- _Available data_
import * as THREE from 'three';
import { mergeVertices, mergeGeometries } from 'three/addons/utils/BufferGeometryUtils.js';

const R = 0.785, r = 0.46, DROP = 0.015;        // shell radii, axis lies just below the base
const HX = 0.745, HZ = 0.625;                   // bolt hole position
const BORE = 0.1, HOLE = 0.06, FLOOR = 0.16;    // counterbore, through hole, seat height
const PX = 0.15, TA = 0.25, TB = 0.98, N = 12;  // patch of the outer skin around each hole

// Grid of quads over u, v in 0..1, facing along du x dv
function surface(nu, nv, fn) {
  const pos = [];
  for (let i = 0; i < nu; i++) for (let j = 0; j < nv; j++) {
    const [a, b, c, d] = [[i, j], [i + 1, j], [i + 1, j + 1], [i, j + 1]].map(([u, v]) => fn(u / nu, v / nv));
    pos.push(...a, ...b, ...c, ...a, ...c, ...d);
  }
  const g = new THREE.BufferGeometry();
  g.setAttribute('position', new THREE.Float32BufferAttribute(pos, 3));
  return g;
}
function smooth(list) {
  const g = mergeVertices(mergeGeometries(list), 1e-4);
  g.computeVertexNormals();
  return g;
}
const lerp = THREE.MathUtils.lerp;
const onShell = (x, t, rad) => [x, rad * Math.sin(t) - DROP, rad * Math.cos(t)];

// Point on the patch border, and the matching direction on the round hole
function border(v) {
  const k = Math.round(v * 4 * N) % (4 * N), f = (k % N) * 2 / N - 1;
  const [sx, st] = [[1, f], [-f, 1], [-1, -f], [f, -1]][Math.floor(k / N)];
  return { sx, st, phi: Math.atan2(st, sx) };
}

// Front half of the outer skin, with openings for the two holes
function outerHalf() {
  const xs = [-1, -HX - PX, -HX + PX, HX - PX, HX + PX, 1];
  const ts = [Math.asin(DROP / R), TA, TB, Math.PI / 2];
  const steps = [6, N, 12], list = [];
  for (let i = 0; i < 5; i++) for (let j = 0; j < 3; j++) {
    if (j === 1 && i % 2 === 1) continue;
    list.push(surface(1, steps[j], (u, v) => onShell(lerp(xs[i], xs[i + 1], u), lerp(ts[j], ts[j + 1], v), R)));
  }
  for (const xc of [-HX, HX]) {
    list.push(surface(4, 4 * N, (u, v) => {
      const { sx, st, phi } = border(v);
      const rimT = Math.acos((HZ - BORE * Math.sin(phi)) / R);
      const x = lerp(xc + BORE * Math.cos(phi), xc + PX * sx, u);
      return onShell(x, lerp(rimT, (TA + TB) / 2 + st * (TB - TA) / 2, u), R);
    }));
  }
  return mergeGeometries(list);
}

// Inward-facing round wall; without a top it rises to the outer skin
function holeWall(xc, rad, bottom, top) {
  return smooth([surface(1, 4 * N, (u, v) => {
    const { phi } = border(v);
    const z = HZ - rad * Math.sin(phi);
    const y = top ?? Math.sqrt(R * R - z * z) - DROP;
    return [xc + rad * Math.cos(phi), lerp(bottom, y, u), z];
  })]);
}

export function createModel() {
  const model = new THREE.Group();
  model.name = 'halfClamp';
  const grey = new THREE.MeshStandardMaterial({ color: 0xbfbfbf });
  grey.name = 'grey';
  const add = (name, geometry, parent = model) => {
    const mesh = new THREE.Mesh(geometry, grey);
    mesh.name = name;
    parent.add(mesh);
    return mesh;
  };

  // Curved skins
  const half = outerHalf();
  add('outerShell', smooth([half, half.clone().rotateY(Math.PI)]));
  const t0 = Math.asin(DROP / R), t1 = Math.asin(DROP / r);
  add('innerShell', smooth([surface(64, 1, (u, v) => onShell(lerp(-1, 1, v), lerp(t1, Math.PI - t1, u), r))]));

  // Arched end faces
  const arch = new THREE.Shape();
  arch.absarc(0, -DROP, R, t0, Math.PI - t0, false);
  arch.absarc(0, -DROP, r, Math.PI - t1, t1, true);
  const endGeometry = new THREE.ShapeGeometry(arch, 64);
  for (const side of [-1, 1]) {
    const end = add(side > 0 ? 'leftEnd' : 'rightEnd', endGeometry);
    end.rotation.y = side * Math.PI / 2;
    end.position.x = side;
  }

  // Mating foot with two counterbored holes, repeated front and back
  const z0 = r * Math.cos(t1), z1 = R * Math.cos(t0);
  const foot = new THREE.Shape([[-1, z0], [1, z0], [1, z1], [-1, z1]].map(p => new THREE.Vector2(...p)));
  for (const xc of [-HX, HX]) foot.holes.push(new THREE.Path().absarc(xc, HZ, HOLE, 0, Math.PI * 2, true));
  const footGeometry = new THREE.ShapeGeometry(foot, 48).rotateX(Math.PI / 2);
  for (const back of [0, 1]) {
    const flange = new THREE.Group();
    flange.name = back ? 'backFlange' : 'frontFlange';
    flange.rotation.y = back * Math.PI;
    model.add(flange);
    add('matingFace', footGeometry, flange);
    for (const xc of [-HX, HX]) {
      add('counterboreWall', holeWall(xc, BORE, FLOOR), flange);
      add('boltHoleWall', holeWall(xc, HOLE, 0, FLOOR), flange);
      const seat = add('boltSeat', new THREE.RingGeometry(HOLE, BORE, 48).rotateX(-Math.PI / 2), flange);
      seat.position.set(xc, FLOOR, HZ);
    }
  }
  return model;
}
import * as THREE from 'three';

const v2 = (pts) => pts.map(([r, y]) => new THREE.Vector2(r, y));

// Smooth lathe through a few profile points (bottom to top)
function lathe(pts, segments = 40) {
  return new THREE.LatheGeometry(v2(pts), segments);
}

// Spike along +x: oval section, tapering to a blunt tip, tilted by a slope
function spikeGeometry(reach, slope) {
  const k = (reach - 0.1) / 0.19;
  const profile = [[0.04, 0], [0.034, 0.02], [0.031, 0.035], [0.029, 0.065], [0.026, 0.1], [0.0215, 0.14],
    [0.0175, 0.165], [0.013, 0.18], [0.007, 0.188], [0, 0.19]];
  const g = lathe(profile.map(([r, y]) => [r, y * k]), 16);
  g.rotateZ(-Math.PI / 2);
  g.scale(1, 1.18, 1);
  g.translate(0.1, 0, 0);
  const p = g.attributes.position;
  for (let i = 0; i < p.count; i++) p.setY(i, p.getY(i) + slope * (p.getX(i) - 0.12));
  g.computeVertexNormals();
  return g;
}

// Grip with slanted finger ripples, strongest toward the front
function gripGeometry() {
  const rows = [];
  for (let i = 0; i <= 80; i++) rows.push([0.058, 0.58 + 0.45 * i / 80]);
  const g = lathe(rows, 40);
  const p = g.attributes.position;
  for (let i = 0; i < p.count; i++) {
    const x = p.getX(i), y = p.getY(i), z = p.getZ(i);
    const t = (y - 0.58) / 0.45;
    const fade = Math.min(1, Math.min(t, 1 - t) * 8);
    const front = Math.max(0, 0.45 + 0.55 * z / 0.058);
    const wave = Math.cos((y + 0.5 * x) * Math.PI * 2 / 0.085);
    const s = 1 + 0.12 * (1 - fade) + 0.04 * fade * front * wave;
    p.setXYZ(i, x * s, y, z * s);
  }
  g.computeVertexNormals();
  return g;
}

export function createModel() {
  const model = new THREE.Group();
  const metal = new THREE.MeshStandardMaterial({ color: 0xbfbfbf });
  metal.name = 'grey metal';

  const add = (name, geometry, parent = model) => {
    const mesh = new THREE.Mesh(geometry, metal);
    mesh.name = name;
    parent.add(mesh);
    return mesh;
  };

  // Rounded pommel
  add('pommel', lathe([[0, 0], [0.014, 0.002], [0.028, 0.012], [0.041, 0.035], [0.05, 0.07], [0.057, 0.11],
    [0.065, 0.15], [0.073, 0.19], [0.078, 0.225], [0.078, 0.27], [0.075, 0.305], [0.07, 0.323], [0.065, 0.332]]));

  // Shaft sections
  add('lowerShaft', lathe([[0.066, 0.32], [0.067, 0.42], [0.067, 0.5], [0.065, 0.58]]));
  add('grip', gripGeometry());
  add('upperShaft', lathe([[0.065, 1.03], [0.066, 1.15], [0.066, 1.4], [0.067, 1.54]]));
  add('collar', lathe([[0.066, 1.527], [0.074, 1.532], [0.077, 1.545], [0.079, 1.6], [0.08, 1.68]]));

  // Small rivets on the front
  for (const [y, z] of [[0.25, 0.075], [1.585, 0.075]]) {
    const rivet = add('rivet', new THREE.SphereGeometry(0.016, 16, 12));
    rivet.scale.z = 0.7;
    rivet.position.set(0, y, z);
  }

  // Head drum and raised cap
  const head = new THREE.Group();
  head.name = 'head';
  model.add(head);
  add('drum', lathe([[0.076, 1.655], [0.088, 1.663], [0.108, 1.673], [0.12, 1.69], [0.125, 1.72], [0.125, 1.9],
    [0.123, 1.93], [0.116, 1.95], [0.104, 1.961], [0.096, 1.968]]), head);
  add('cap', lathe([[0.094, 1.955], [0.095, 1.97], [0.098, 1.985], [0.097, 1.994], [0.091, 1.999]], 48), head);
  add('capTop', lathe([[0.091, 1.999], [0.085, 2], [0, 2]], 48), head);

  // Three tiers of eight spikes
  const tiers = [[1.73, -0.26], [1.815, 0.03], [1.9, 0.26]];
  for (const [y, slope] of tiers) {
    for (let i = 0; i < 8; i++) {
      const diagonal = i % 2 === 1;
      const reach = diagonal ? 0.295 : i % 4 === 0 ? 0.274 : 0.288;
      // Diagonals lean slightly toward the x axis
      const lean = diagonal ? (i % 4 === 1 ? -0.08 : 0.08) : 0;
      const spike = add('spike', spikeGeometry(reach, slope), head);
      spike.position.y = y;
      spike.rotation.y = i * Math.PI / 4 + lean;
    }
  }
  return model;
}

- _Exercise_
For each line of the entries that contains the word "function", make a copy.

- _Written solution_
function surface(nu, nv, fn) {
function smooth(list) {
function border(v) {
function outerHalf() {
function holeWall(xc, rad, bottom, top) {
export function createModel() {
function lathe(pts, segments = 40) {
function spikeGeometry(reach, slope) {
function gripGeometry() {
export function createModel() {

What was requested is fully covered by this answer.